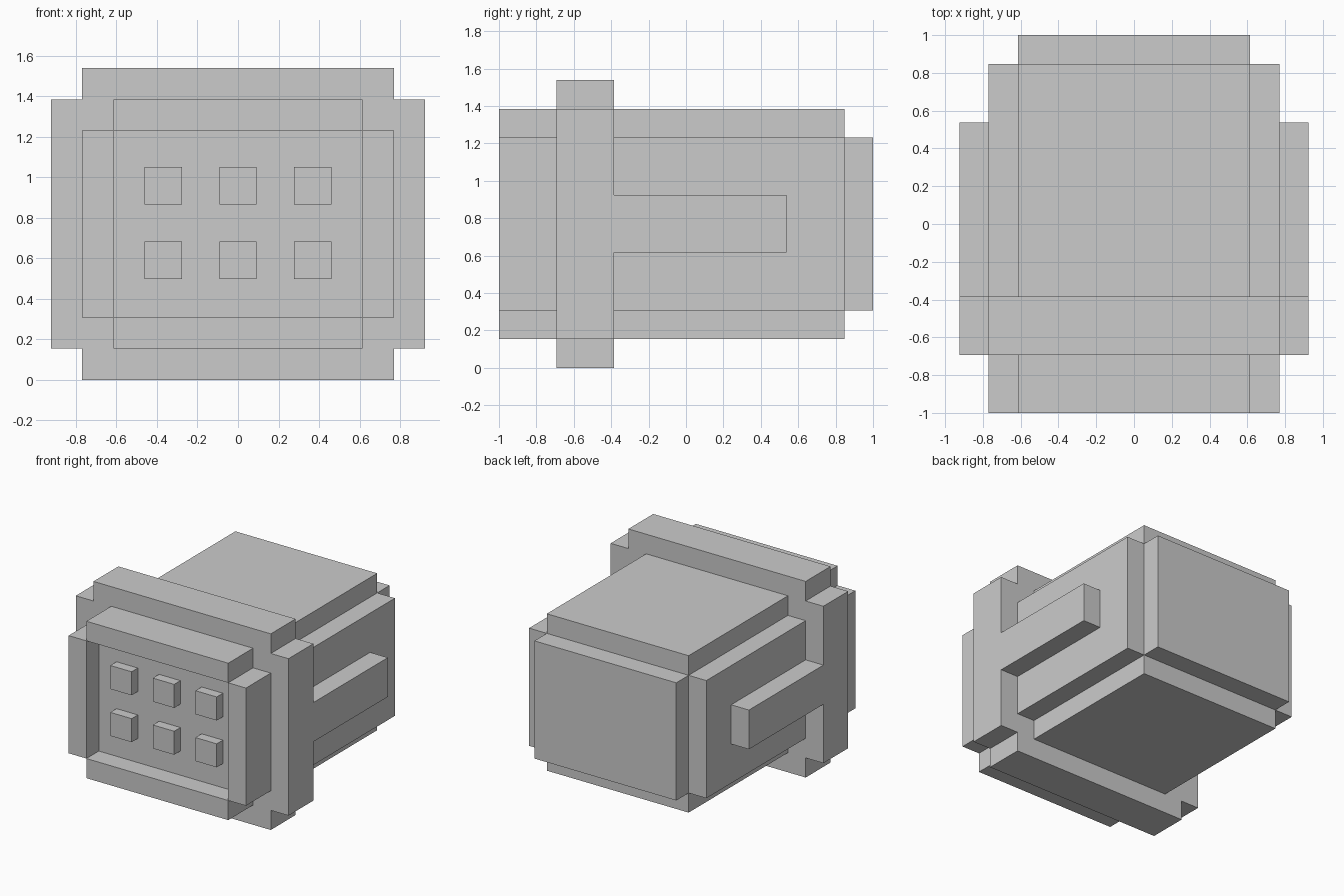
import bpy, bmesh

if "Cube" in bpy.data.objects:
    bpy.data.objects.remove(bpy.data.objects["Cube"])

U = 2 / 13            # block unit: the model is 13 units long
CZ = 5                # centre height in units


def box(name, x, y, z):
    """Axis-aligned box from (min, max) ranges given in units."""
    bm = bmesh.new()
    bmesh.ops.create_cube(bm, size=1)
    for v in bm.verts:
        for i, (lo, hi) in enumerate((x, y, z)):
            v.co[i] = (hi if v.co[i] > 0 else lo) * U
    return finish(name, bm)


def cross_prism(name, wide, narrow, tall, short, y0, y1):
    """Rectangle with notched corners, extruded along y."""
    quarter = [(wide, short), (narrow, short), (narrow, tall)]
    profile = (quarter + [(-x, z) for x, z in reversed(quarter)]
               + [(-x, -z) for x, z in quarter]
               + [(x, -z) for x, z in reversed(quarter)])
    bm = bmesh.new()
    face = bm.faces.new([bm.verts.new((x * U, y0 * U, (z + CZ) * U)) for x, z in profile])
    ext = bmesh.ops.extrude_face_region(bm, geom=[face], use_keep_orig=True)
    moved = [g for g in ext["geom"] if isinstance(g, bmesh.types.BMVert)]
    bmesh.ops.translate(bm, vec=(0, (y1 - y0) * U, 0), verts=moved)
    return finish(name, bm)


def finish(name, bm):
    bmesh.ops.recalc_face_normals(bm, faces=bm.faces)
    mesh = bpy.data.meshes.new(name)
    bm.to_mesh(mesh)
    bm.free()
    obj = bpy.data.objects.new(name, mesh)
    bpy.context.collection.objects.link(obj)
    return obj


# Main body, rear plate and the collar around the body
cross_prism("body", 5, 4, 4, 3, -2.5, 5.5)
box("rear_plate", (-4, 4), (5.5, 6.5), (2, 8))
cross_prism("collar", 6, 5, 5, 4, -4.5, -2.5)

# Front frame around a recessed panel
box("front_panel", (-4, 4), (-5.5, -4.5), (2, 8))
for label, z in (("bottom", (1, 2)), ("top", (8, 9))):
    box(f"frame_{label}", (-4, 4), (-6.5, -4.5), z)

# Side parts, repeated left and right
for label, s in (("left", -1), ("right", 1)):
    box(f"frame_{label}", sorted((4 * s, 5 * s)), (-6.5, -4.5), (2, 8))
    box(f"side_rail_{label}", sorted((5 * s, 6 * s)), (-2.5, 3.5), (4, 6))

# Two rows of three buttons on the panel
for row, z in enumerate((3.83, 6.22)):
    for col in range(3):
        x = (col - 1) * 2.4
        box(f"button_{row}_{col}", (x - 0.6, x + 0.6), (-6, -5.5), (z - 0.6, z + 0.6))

──────────────────────────────

Copy the lines above exactly. Start with the line containing "for i, (lo, hi)", end with the line containing "notched corners, extruded", and include both.

        for i, (lo, hi) in enumerate((x, y, z)):
            v.co[i] = (hi if v.co[i] > 0 else lo) * U
    return finish(name, bm)


def cross_prism(name, wide, narrow, tall, short, y0, y1):
    """Rectangle with notched corners, extruded along y."""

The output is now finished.